On the previous post, I speculated that the legendary Alex Toth created two pages (he scripted, drew, inked and lettered those two pages) that were so powerful, they launched a new title into DC's months-old 'mystery' boom for 85 issues. That was 1968 and the title was "The Witching Hour".
Jump forward to 1984.
Horror comics are all-but-dead with the last regular issue of House of Mystery #321 having appeared on stands exactly one year earlier in 1983, the last of DC's big mystery line. Charlton Comics canceled its long-running Ghostly Tales and Scary Tales the same month this next comic was published. Marvel's Secret Wars plows over the rest of the field to set the new stage for comics, the blockbuster super-hero cross over. Kids just don't like that scary stuff anymore.
Alan Moore wasn't writing for kids.
You may think I'm going to showcase the ground-breaking work of Moore et al in the 'Saga of the Swamp Thing' #21, The Anatomy Lesson. This one even made JK Parkin's and Chris Mautner's #1 spot on their Six comics that scared the $#!@% out of us list. Fantastic issue and revolutionary treatment of the title character. Launched the horror genre in comics into an entirely new direction.
What's interesting is that the Swamp Thing actually made his debut during the peak of DC's mystery titles in House of Secrets #92. One wonders what would have happened had Alan Moore taken over 'The Witching Hour'?...
But issue #21 wasn't the one that disturbed me.
No, that came eight issues later. 'Saga of the Swamp Thing' #29's Love and Death gave me two of the most powerful pages I can think of. Pages 2 and 3 scared me. I wonder how many people noticed that something was missing from the cover of 29 when they bought it? Take a look below and see if you can figure out what's missing:
Did you find it?
That's right, it's missing the Comics Code Authority. Couldn't get it through the censors. Issue 21 got through, this one did not. DC was forced to put it out without Code approval... and discovered a remarkable thing. It was still carried by vendors. This single issue (in my humble opinion) led to the formation of DC's Vertigo imprint 9 years later, the irrelevance of the Code and the "Suggested For Mature Readers" tag.
The two pages?
First of all, I've always liked Abigail Arcane. She was 'Beauty' to Swamp Thing's 'Beast'. She's been cast as the victim on numerous occasions, but she's a pretty remarkable lady. Unlike many characters in comics, she's not motivated by hate, revenge or even a sense of justice. Nope, Abigail is a lover. Despite being the niece of one of the most evil characters in all of comics (and that's saying a lot!), Abby always pushes forward and leads with her heart, for better or worse.
Can you imagine how I felt, when after turning one single page, I had to bear witness to this?!
Right away, Moore has you.
Abby had suffered some immense tragedy that has (quite literally) brought her to her knees.
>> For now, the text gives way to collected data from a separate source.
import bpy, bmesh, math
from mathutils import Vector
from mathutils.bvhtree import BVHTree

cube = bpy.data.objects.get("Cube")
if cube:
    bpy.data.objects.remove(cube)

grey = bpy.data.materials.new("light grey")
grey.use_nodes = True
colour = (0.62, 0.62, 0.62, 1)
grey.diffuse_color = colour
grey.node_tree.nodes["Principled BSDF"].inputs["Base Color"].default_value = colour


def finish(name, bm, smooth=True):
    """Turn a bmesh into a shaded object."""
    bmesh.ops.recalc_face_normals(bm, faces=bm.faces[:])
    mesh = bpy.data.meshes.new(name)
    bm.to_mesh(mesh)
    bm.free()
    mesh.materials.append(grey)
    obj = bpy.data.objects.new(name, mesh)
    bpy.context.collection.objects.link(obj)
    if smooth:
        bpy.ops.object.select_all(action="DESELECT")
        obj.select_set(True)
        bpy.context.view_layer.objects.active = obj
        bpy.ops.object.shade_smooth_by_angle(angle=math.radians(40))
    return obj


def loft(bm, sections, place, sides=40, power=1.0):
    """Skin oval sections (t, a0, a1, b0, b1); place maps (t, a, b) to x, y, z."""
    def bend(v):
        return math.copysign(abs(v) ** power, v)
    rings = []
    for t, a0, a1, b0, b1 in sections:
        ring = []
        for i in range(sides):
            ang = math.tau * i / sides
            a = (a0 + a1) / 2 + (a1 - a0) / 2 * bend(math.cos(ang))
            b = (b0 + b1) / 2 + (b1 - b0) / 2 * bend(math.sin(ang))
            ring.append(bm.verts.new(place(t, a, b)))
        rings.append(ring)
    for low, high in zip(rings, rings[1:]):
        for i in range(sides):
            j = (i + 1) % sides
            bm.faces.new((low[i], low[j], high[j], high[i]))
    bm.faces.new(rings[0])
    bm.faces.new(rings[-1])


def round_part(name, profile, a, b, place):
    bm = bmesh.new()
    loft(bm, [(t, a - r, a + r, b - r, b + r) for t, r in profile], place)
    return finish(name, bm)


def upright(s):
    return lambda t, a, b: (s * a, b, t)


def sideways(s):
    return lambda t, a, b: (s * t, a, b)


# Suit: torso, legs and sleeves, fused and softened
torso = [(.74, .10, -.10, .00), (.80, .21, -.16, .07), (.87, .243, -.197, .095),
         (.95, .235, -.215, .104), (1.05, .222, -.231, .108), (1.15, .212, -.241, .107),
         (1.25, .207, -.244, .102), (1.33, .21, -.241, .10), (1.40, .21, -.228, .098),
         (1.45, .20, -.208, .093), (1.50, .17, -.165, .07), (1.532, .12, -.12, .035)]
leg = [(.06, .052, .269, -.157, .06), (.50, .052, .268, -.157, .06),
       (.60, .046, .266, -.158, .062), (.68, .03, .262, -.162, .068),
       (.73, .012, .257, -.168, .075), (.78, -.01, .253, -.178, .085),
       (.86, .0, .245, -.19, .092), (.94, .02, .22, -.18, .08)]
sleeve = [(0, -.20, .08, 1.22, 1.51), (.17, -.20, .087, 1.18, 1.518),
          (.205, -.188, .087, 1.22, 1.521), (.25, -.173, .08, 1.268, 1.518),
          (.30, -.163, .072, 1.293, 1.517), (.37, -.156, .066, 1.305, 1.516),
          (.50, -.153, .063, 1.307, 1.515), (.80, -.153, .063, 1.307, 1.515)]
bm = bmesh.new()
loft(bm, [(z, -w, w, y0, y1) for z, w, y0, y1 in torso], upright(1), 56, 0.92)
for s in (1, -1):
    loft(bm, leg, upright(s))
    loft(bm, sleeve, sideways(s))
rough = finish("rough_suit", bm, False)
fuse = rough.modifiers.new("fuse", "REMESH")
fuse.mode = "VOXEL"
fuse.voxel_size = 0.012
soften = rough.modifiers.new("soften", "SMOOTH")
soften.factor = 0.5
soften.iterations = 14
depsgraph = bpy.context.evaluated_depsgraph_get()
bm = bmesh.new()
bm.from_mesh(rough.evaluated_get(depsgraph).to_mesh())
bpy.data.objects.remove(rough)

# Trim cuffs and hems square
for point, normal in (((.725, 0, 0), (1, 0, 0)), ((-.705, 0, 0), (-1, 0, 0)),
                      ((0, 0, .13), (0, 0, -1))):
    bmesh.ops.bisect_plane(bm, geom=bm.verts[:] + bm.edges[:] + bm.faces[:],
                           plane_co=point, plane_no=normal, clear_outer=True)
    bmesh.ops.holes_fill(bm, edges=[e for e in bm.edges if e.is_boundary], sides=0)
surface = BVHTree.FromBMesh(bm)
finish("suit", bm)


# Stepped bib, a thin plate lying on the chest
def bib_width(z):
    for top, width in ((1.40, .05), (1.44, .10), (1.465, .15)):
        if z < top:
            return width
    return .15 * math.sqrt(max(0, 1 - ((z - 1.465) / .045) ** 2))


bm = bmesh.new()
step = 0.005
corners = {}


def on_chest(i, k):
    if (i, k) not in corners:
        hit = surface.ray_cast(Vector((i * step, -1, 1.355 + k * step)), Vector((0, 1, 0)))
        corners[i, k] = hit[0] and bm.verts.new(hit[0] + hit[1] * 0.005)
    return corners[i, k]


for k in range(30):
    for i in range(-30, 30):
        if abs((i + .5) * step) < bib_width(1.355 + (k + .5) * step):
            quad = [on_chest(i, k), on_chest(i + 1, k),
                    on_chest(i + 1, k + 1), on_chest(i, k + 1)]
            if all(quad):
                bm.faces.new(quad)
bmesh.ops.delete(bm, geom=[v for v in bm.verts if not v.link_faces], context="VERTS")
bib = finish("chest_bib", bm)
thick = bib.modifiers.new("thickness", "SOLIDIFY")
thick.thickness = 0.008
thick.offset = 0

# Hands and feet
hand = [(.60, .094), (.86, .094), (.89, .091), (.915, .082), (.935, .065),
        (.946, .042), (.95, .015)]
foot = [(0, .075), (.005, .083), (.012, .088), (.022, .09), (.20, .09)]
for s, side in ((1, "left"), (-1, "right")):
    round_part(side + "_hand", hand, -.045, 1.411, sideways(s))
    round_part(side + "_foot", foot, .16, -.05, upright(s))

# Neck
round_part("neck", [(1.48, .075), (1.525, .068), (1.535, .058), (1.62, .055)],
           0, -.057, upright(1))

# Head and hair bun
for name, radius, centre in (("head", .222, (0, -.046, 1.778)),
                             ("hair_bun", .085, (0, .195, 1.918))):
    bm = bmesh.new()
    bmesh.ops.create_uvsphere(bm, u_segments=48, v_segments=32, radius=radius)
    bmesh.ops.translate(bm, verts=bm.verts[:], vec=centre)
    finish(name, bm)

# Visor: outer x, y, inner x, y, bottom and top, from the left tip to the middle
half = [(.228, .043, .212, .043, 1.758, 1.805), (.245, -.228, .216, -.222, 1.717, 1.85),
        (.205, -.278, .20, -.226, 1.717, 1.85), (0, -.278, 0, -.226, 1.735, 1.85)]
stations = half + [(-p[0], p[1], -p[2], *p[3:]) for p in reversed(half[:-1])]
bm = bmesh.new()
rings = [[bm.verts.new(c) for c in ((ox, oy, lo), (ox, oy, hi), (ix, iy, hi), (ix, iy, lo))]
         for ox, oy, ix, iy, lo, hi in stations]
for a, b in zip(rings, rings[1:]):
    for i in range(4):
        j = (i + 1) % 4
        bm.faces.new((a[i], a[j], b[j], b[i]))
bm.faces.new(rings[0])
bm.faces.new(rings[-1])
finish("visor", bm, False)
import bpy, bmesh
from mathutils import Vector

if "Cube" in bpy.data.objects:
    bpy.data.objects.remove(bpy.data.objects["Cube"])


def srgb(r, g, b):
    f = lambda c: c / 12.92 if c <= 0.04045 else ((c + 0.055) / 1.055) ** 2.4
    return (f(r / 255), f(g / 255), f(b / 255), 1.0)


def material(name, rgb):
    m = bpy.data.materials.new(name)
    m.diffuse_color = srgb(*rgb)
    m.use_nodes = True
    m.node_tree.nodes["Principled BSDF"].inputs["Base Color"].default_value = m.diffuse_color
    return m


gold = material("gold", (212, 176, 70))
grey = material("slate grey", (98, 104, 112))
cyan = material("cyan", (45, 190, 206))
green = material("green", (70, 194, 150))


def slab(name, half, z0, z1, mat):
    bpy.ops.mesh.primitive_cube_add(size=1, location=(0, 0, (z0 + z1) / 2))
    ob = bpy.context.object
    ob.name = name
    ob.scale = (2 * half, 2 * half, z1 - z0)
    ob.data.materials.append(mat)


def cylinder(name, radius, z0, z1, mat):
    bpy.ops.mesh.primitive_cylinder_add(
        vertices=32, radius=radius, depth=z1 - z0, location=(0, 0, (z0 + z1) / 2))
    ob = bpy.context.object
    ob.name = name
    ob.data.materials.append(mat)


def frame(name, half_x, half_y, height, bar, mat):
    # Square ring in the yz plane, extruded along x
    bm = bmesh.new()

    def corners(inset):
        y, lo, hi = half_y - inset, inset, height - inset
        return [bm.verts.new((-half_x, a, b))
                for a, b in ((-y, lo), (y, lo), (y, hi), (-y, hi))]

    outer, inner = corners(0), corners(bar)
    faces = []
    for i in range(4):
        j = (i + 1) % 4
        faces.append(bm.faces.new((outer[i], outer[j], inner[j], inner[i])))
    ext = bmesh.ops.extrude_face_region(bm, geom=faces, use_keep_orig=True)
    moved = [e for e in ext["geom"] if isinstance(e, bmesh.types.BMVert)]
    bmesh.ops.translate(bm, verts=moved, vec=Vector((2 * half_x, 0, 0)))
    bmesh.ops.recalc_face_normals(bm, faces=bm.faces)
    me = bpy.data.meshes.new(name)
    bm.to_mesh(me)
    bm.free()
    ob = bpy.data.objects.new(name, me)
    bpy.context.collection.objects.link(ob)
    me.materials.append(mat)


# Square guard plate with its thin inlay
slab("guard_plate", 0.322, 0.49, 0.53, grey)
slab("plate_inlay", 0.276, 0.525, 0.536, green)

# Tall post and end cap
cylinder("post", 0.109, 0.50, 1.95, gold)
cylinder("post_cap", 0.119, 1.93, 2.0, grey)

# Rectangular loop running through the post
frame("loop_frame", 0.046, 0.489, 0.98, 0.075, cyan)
You will read the next 18 pages feeling slightly sick to your stomach until... There's hints, there's foreshadowing, but... When you finally get to the 'big payoff' on the 2-page spread of the third and second last pages, you see why this issue never made it past the censors at the code and never could...
Moore's run on Swamp Thing has been collected numerous times in numerous editions. Pick it up.